START Data shown

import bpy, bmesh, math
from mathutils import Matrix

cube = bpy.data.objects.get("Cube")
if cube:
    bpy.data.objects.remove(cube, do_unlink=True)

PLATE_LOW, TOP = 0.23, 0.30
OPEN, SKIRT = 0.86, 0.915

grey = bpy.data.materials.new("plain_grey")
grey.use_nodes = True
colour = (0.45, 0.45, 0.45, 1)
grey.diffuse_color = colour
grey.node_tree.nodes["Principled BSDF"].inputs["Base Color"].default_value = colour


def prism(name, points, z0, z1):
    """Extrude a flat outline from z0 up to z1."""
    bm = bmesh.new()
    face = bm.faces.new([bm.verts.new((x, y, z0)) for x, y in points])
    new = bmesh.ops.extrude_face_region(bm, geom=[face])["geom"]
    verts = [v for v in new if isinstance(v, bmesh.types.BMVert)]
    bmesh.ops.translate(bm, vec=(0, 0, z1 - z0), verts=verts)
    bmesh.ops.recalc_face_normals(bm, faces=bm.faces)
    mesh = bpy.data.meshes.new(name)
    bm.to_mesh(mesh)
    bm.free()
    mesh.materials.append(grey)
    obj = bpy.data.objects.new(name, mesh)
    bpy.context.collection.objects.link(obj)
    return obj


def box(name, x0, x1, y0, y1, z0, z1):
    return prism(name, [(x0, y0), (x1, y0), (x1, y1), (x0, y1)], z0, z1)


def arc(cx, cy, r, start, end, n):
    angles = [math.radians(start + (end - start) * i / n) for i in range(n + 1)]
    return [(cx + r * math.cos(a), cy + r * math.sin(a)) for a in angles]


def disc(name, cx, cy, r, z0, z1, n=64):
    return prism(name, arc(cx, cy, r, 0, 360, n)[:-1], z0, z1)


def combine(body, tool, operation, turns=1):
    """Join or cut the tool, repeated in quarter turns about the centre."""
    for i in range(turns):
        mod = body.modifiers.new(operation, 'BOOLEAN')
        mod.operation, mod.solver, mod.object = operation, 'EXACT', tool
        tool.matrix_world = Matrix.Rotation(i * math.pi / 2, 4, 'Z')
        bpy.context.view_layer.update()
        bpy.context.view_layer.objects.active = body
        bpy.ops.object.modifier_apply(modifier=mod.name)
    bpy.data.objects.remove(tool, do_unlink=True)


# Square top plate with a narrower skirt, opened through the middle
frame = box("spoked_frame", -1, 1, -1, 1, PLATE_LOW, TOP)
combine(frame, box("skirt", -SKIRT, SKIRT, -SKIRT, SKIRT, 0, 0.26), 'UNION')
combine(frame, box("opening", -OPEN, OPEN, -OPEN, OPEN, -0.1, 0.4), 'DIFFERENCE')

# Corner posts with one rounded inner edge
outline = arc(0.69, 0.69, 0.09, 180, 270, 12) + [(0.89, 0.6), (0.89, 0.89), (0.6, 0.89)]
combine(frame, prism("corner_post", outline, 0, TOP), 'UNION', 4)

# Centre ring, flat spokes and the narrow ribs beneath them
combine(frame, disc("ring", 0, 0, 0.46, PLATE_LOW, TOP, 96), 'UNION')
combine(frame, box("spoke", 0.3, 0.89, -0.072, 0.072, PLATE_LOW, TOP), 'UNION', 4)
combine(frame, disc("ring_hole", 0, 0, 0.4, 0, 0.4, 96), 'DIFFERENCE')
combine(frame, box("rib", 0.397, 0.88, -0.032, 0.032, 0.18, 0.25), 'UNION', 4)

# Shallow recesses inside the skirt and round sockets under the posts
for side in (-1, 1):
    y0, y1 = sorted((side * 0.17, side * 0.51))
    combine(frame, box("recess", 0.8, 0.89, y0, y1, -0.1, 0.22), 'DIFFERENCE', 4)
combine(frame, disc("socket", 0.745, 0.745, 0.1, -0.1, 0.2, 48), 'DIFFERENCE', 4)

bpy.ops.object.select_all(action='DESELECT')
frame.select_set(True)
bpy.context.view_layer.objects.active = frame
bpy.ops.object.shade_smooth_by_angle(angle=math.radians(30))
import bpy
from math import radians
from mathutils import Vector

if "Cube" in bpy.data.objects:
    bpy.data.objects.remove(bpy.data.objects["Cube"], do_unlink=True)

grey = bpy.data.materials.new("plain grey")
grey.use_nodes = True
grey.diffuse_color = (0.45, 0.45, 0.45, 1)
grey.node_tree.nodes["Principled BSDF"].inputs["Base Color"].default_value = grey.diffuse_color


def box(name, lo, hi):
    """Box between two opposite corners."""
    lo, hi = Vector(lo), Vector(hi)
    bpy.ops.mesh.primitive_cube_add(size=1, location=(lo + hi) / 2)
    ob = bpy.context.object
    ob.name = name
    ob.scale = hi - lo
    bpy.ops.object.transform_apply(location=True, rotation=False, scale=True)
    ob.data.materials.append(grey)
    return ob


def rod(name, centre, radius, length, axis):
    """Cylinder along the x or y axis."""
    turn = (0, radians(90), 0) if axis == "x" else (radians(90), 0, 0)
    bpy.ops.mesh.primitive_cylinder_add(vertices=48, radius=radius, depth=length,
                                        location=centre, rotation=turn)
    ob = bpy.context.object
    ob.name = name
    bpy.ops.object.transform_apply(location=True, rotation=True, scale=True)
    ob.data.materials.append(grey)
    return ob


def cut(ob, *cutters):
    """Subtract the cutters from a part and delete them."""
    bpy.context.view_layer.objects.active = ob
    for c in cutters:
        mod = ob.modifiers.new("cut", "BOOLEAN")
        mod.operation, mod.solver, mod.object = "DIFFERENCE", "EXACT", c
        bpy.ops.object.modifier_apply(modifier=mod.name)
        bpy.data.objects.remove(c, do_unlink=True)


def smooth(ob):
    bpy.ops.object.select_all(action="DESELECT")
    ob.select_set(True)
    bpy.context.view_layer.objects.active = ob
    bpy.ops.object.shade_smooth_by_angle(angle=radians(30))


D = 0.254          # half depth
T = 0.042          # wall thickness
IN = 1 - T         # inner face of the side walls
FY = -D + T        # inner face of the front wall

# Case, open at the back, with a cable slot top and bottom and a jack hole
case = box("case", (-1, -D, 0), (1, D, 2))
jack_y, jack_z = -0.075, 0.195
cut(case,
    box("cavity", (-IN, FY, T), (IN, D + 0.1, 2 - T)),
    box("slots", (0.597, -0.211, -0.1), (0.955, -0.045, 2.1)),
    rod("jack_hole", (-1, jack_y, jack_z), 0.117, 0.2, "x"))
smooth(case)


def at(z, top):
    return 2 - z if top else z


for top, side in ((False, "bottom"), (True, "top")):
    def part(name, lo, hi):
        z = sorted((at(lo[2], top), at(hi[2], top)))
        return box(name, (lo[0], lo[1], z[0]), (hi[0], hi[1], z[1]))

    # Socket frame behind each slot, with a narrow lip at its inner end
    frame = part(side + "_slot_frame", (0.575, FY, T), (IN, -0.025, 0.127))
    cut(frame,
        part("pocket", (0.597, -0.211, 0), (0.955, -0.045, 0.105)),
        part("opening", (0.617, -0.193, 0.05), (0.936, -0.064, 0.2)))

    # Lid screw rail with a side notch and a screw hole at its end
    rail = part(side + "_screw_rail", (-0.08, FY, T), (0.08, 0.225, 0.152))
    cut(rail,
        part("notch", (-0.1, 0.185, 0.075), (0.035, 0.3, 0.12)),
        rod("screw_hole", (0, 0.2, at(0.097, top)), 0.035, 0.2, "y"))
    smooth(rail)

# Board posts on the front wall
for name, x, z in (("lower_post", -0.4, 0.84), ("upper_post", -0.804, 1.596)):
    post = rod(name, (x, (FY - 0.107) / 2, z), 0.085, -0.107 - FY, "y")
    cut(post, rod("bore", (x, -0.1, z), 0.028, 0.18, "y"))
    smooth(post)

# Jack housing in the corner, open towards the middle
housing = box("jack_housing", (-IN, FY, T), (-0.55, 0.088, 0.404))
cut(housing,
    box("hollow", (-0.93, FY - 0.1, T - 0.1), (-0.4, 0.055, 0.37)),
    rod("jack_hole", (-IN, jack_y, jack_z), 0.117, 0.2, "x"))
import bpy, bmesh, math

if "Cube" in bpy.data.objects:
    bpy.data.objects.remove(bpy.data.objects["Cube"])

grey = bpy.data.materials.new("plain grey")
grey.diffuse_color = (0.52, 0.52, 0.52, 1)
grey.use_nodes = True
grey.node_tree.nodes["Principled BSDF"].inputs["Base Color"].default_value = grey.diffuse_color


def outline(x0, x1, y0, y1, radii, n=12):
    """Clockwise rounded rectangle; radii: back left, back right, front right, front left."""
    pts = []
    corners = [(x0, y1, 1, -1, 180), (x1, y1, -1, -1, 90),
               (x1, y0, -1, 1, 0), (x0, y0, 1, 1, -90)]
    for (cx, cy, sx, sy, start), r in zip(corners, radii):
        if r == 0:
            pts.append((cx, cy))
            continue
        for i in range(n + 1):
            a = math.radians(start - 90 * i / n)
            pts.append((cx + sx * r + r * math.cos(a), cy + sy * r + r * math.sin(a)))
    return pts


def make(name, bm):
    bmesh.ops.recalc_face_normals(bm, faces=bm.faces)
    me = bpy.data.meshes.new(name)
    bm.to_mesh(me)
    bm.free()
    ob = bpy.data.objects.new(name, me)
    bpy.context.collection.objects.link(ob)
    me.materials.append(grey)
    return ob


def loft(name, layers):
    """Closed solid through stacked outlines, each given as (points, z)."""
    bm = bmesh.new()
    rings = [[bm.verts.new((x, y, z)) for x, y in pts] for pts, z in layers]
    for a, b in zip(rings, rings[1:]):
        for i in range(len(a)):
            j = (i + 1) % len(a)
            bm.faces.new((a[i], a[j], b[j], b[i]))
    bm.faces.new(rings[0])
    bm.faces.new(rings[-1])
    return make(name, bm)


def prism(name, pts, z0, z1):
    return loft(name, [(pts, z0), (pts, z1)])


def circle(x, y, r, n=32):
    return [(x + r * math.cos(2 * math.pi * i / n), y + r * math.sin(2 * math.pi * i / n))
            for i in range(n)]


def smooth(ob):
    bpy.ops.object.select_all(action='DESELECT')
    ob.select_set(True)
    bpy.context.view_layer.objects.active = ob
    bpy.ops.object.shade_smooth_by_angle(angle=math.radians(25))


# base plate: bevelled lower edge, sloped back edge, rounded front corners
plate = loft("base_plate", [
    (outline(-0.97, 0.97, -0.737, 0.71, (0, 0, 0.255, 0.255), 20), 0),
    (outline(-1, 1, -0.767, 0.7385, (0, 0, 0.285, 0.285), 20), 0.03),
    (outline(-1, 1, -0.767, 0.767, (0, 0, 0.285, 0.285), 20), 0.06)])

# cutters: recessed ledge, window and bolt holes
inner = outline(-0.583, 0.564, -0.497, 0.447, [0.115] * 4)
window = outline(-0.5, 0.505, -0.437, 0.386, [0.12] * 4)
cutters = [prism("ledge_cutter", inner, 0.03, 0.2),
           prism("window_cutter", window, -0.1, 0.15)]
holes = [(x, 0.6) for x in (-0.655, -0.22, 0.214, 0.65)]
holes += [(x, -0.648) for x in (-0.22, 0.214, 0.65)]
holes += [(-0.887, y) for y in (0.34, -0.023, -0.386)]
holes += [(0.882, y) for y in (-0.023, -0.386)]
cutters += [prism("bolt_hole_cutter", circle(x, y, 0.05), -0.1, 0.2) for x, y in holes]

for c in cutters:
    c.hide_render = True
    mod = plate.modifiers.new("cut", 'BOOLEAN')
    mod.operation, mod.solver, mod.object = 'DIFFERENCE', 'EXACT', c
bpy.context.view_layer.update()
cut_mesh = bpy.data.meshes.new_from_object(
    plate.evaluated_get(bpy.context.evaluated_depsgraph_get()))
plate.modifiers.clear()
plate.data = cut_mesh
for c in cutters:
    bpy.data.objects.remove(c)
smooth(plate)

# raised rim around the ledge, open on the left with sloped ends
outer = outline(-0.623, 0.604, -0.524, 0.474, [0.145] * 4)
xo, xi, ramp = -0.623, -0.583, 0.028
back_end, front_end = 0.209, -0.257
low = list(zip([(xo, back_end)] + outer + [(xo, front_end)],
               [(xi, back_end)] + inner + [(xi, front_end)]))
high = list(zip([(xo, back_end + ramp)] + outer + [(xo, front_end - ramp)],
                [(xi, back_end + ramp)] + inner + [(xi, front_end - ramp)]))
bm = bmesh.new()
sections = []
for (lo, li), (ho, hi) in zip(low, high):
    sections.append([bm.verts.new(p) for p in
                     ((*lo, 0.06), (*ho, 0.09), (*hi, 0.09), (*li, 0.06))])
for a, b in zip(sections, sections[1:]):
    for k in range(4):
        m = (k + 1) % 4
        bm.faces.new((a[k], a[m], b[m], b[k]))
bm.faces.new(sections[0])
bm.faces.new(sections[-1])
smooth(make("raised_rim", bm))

END Data shown

Exercise:
Look above for the line with "the tool, repeated" and the line with "PLATE_LOW, TOP), 'UNION', 4)". Retype those two lines and every line between them exactly, adding nothing.

Solution to this exercise:
    """Join or cut the tool, repeated in quarter turns about the centre."""
    for i in range(turns):
        mod = body.modifiers.new(operation, 'BOOLEAN')
        mod.operation, mod.solver, mod.object = operation, 'EXACT', tool
        tool.matrix_world = Matrix.Rotation(i * math.pi / 2, 4, 'Z')
        bpy.context.view_layer.update()
        bpy.context.view_layer.objects.active = body
        bpy.ops.object.modifier_apply(modifier=mod.name)
    bpy.data.objects.remove(tool, do_unlink=True)


# Square top plate with a narrower skirt, opened through the middle
frame = box("spoked_frame", -1, 1, -1, 1, PLATE_LOW, TOP)
combine(frame, box("skirt", -SKIRT, SKIRT, -SKIRT, SKIRT, 0, 0.26), 'UNION')
combine(frame, box("opening", -OPEN, OPEN, -OPEN, OPEN, -0.1, 0.4), 'DIFFERENCE')

# Corner posts with one rounded inner edge
outline = arc(0.69, 0.69, 0.09, 180, 270, 12) + [(0.89, 0.6), (0.89, 0.89), (0.6, 0.89)]
combine(frame, prism("corner_post", outline, 0, TOP), 'UNION', 4)

# Centre ring, flat spokes and the narrow ribs beneath them
combine(frame, disc("ring", 0, 0, 0.46, PLATE_LOW, TOP, 96), 'UNION')
combine(frame, box("spoke", 0.3, 0.89, -0.072, 0.072, PLATE_LOW, TOP), 'UNION', 4)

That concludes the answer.